A paper in Current Biology provides the best evidence to date that functionally blind humans can use these more ancient brain regions to “see” their environment – an ability that is called blindsight. The subject in this study, TN, damaged both primary visual cortices during two successive strokes. Lack of activity in these brain regions was confirmed by brain imaging. Amazingly he was still able to navigate an obstacle course, clearly sensing objects in his way.
Proving a negative is always difficult, so the authors go to some effort to convince us that TN truly cannot consciously see. They also argue against the possibility that he is using echolocation to sense the objects in his path and note a previous study on a blind monkey that was able to similarly navigate obastacles. While the authors of this new paper did not identify the brain regions used by TN in the video above, one possibility is that he is relying on his more ancient vertebrate midbrain.

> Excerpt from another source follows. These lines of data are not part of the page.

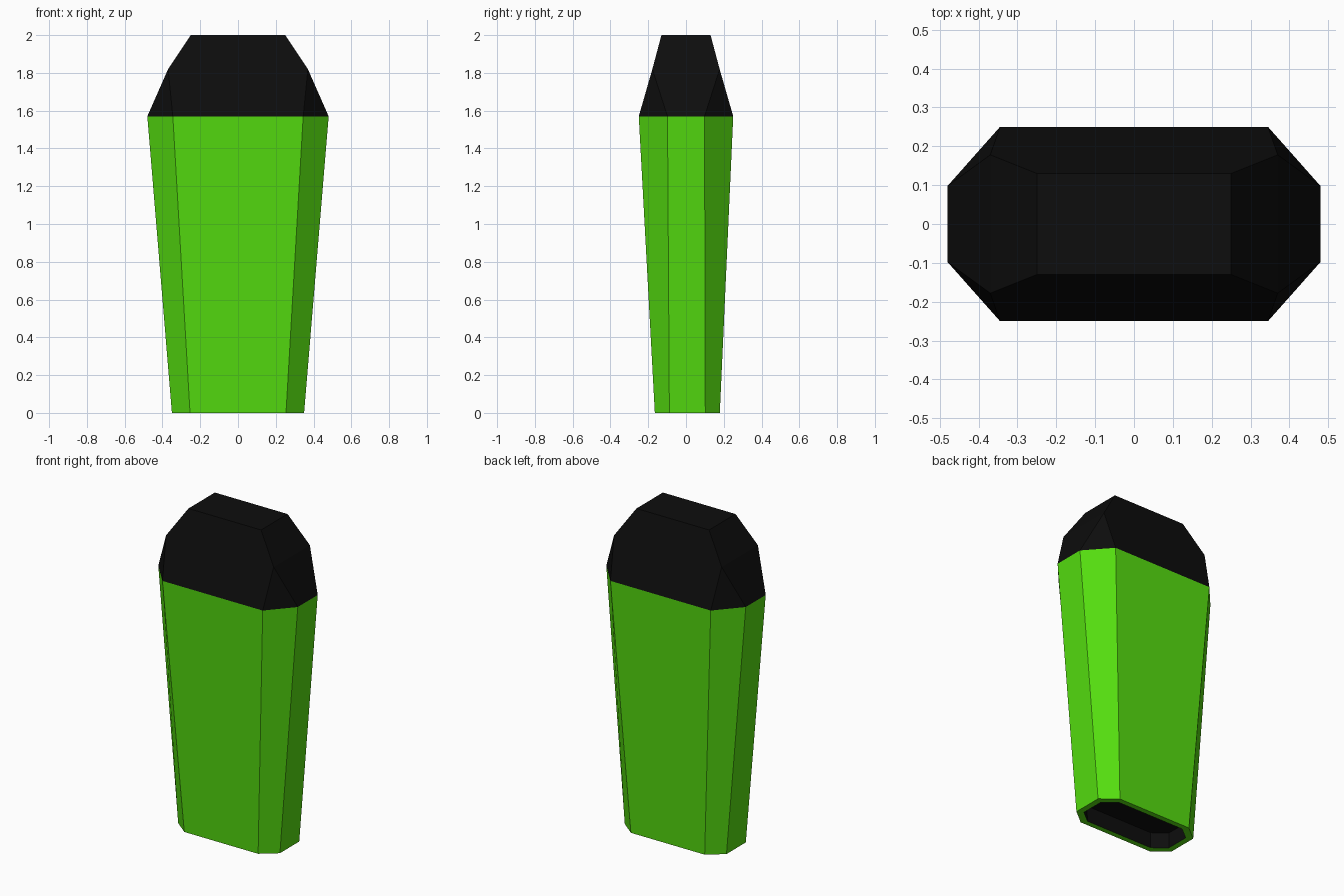
import bpy, bmesh

if "Cube" in bpy.data.objects:
    bpy.data.objects.remove(bpy.data.objects["Cube"])


def material(name, color):
    m = bpy.data.materials.new(name)
    m.diffuse_color = (*color, 1)
    m.use_nodes = True
    m.node_tree.nodes["Principled BSDF"].inputs["Base Color"].default_value = m.diffuse_color
    return m


def octagon(hx, hy, cx, cy, z, oy=0.0):
    """Chamfered rectangle: half sizes hx, hy; flat edges end at cx and cy."""
    pts = [(cx, -hy), (hx, -cy), (hx, cy), (cx, hy),
           (-cx, hy), (-hx, cy), (-hx, -cy), (-cx, -hy)]
    return [(x, y + oy, z) for x, y in pts]


def loft(name, rings, mat, cap_first=False, cap_last=False):
    """Skin consecutive octagon rings, optionally closing the ends."""
    bm = bmesh.new()
    loops = [[bm.verts.new(p) for p in r] for r in rings]
    for a, b in zip(loops, loops[1:]):
        for i in range(8):
            j = (i + 1) % 8
            bm.faces.new((a[i], a[j], b[j], b[i]))
    if cap_first:
        bm.faces.new(loops[0][::-1])
    if cap_last:
        bm.faces.new(loops[-1])
    # collapses coincident corners where a ring is a plain rectangle
    bmesh.ops.remove_doubles(bm, verts=bm.verts[:], dist=1e-4)
    me = bpy.data.meshes.new(name)
    bm.to_mesh(me)
    bm.free()
    me.materials.append(mat)
    ob = bpy.data.objects.new(name, me)
    bpy.context.collection.objects.link(ob)
    return ob


green = material("green", (0.09, 0.72, 0.005))
black = material("black", (0.004, 0.004, 0.004))

top = octagon(0.48, 0.25, 0.345, 0.098, 1.57)
foot = octagon(0.35, 0.172, 0.254, 0.095, 0, 0.007)
rim = octagon(0.312, 0.138, 0.232, 0.074, 0, 0.007)

# Tapered green body with a thin rim around the open foot
loft("body", [rim, foot, top], green)

# Black recess inside the foot
floor = octagon(0.316, 0.141, 0.235, 0.076, 0.1, 0.007)
loft("foot_recess", [floor, rim], black, cap_first=True).data.flip_normals()

# Black faceted cap: octagonal base blending to rectangles
mid = octagon(0.37, 0.178, 0.37, 0.178, 1.82)
crown = octagon(0.25, 0.13, 0.25, 0.13, 2.0)
loft("cap", [top, mid, crown], black, cap_last=True)
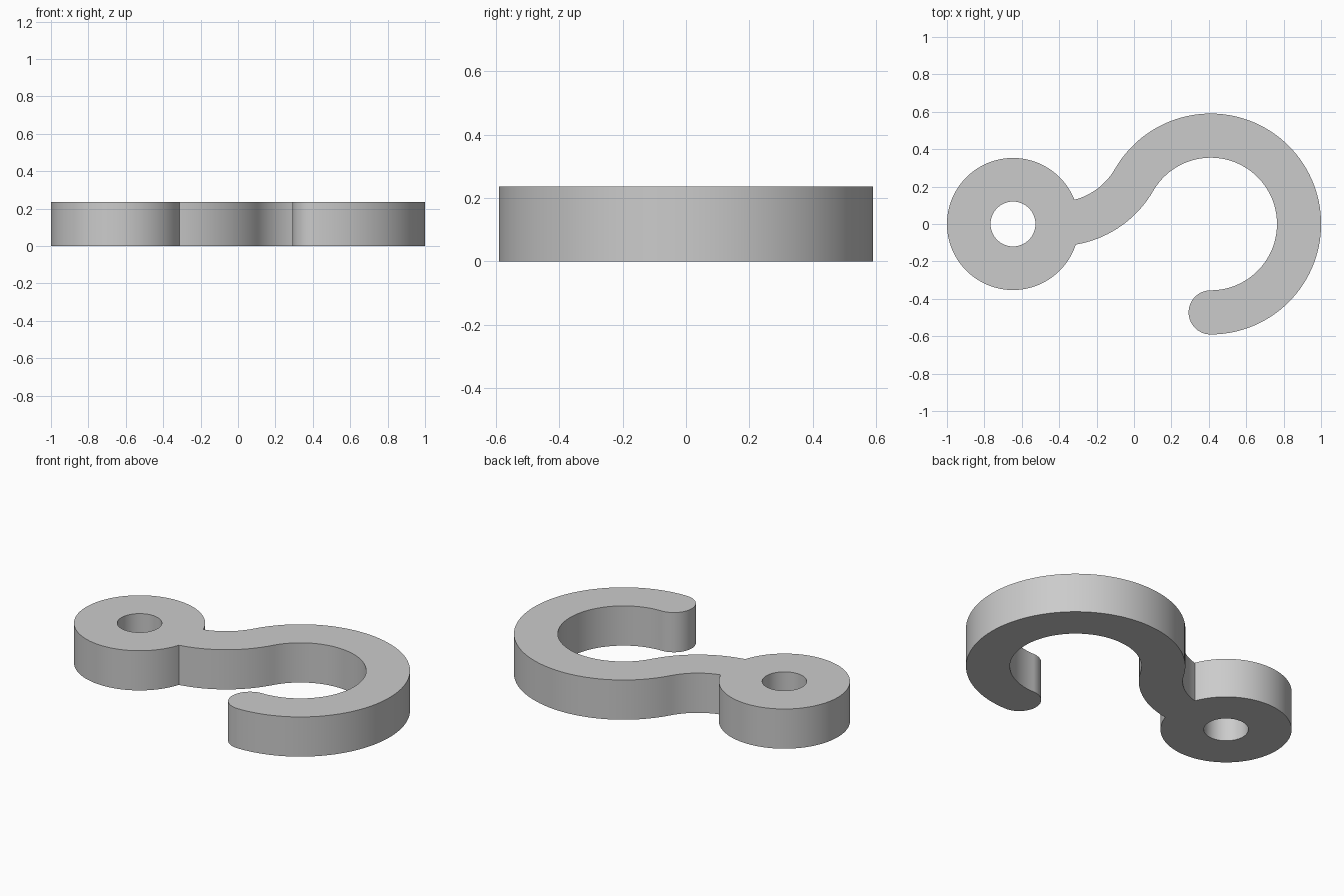
import bpy, bmesh
from math import cos, sin, pi, atan2, radians, ceil
from mathutils import Vector
from mathutils.geometry import intersect_sphere_sphere_2d

cube = bpy.data.objects.get("Cube")
if cube:
    bpy.data.objects.remove(cube)

HEIGHT = 0.236
HALF = 0.118                    # half the bar width
BEND = 0.4725                   # bend radius of the bar centre line
HOOK = Vector((0.41, 0))
EYE, EYE_R = Vector((-0.647, 0)), 0.353
JOIN = radians(150)             # where hook and shank bends meet
SHANK = HOOK + 2 * BEND * Vector((cos(JOIN), sin(JOIN)))


def arc(centre, radius, start, end):
    """Points along an arc, from start to end angle."""
    steps = ceil(abs(end - start) / radians(3))
    angles = [start + (end - start) * i / steps for i in range(steps + 1)]
    return [centre + radius * Vector((cos(a), sin(a))) for a in angles]


def angle_at(point, centre):
    d = point - centre
    return atan2(d.y, d.x)


def meet(radius):
    """Right-hand crossing of a shank edge with the eye."""
    hits = intersect_sphere_sphere_2d(SHANK, radius, EYE, EYE_R)
    return max(hits, key=lambda p: p.x)


upper, lower = meet(BEND - HALF), meet(BEND + HALF)
turn = JOIN - pi                # shank bend angle at the join

# Outline: eye, lower shank edge, inside of hook, round tip, outside, upper edge
outline = (
    arc(EYE, EYE_R, angle_at(upper, EYE), angle_at(lower, EYE) + 2 * pi)
    + arc(SHANK, BEND + HALF, angle_at(lower, SHANK), turn)
    + arc(HOOK, BEND - HALF, JOIN, -pi / 2)
    + arc(HOOK - Vector((0, BEND)), HALF, pi / 2, 3 * pi / 2)
    + arc(HOOK, BEND + HALF, -pi / 2, JOIN)
    + arc(SHANK, BEND - HALF, turn, angle_at(upper, SHANK))
)
hole = arc(EYE, 0.12, 0, 2 * pi)

# Extruded flat profile with the eye hole
curve = bpy.data.curves.new("hook", "CURVE")
curve.dimensions = "2D"
curve.fill_mode = "BOTH"
curve.extrude = HEIGHT / 2
for loop in (outline, hole):
    points = [p for i, p in enumerate(loop) if (p - loop[i - 1]).length > 0.0005]
    spline = curve.splines.new("POLY")
    spline.points.add(len(points) - 1)
    for target, p in zip(spline.points, points):
        target.co = (p.x, p.y, 0, 1)
    spline.use_cyclic_u = True

hook = bpy.data.objects.new("s_hook_with_eye", curve)
bpy.context.collection.objects.link(hook)
bpy.ops.object.select_all(action="DESELECT")
hook.select_set(True)
bpy.context.view_layer.objects.active = hook
bpy.ops.object.convert(target="MESH")
hook = bpy.context.object

# Weld caps to walls and stand on the ground
bm = bmesh.new()
bm.from_mesh(hook.data)
bmesh.ops.remove_doubles(bm, verts=bm.verts, dist=0.0002)
bmesh.ops.translate(bm, verts=bm.verts, vec=(0, 0, HEIGHT / 2))
bmesh.ops.recalc_face_normals(bm, faces=bm.faces)
bm.to_mesh(hook.data)
bm.free()
bpy.ops.object.shade_smooth_by_angle(angle=radians(30))

# Plain grey metal
grey = bpy.data.materials.new("plain grey")
grey.use_nodes = True
colour = (0.6, 0.6, 0.6, 1)
grey.diffuse_color = colour
grey.node_tree.nodes["Principled BSDF"].inputs["Base Color"].default_value = colour
hook.data.materials.clear()
hook.data.materials.append(grey)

The same authors previously showed that TN could also respond to human facial expressions – for example a scary looking face would produce electrical activity in the fear regions of the amygdala. In this case it was not the midbrain, but deeper regions of the cerebrum being used. Both of these studies highlight the complex ways that visual stimuli are processed in the brain.
B DEGELDER, M TAMIETTO, G VANBOXTEL, R GOEBEL, A SAHRAIE, J VANDENSTOCK, B STIENEN, L WEISKRANTZ, A PEGNA (2008). Intact navigation skills after bilateral loss of striate cortex Current Biology, 18 (24) DOI: 10.1016/j.cub.2008.11.002